Excerpted data
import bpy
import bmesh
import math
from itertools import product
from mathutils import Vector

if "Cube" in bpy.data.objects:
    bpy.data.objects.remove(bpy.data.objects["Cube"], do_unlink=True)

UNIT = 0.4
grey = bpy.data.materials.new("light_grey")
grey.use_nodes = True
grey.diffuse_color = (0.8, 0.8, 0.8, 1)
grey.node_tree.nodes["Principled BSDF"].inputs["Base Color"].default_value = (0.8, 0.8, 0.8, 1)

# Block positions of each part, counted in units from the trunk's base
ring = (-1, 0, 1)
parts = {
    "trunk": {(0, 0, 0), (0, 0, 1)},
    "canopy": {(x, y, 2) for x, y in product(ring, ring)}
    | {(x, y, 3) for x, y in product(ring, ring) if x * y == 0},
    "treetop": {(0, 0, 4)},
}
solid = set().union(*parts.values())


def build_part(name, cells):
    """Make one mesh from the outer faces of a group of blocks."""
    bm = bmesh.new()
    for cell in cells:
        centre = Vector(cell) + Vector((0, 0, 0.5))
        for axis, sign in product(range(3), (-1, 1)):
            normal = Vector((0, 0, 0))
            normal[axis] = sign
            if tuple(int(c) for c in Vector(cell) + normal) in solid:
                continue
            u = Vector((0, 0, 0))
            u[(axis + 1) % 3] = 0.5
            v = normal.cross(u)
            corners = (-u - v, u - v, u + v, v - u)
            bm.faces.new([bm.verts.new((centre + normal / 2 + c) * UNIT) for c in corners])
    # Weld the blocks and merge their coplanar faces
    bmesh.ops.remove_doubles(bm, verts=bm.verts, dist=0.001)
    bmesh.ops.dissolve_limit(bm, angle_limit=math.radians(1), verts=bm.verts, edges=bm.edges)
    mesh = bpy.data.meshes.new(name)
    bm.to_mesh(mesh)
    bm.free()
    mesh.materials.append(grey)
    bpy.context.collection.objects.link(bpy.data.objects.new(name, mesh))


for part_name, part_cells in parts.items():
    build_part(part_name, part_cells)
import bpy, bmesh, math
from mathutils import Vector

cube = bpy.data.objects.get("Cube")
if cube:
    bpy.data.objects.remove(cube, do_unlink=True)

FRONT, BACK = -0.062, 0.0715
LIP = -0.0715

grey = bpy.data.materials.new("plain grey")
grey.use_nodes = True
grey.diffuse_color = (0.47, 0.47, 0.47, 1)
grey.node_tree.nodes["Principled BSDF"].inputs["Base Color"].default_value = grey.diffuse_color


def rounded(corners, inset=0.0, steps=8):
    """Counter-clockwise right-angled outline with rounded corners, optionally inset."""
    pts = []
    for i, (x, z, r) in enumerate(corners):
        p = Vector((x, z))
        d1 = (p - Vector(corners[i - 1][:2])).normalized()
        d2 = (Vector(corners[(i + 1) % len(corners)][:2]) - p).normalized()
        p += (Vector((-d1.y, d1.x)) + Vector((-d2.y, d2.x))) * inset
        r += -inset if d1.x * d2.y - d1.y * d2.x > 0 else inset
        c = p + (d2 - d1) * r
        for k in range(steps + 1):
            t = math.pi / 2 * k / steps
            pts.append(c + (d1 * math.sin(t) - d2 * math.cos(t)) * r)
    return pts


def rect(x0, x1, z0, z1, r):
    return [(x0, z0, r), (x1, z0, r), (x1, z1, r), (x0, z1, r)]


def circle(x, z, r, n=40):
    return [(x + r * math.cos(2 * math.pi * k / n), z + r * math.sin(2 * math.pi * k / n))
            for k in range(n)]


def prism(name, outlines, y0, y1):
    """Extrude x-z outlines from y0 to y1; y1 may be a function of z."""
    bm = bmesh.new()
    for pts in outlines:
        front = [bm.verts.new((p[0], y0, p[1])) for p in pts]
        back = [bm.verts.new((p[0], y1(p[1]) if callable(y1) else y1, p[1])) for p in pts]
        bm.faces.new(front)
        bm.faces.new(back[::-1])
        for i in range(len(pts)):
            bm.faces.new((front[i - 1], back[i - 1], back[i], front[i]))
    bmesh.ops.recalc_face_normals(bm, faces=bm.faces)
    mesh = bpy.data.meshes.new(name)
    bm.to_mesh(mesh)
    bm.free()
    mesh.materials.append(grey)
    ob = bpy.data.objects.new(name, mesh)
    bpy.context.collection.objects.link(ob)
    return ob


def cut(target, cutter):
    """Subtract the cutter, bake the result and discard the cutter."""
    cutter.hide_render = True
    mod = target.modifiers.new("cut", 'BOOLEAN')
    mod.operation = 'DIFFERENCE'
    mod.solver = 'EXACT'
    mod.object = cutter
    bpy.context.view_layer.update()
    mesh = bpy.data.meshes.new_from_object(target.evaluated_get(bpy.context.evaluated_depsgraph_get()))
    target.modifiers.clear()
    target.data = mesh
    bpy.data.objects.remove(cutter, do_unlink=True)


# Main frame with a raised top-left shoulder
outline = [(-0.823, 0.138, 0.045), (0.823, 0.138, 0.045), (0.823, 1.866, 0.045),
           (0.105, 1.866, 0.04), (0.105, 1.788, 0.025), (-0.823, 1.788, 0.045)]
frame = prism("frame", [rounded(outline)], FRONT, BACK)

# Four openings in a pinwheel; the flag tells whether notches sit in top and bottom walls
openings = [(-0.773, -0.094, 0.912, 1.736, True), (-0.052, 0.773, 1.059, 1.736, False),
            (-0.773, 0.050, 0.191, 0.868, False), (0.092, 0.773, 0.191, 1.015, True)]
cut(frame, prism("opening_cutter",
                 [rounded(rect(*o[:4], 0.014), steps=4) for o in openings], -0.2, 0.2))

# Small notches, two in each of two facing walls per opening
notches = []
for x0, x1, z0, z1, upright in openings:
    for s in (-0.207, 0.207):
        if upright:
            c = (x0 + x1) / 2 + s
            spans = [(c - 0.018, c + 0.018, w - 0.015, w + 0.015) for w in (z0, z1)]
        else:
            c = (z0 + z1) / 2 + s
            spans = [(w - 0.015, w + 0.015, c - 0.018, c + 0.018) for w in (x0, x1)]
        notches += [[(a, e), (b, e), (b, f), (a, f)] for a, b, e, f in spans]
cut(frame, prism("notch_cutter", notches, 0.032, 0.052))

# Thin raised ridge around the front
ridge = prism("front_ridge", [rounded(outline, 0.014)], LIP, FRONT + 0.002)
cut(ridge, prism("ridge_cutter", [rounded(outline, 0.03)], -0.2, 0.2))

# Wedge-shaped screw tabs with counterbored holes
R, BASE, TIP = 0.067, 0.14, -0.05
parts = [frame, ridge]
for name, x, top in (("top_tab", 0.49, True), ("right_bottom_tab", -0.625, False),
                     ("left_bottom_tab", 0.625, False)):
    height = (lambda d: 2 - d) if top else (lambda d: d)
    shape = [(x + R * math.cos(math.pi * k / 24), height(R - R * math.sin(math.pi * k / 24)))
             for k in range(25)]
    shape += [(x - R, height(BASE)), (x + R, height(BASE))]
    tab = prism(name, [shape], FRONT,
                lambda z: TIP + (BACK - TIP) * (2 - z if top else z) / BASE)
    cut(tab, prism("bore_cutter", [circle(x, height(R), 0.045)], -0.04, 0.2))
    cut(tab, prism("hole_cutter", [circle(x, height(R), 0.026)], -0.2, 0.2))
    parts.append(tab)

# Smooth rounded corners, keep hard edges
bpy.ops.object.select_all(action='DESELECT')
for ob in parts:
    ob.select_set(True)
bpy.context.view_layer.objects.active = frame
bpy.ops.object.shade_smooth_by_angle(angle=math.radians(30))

Problem to solve
Find the line with "target.modifiers.clear()" in the entries above. Retype it and each line after it, exactly, through the line with "# Four openings", and stop there.

Output for this task
    target.modifiers.clear()
    target.data = mesh
    bpy.data.objects.remove(cutter, do_unlink=True)


# Main frame with a raised top-left shoulder
outline = [(-0.823, 0.138, 0.045), (0.823, 0.138, 0.045), (0.823, 1.866, 0.045),
           (0.105, 1.866, 0.04), (0.105, 1.788, 0.025), (-0.823, 1.788, 0.045)]
frame = prism("frame", [rounded(outline)], FRONT, BACK)

# Four openings in a pinwheel; the flag tells whether notches sit in top and bottom walls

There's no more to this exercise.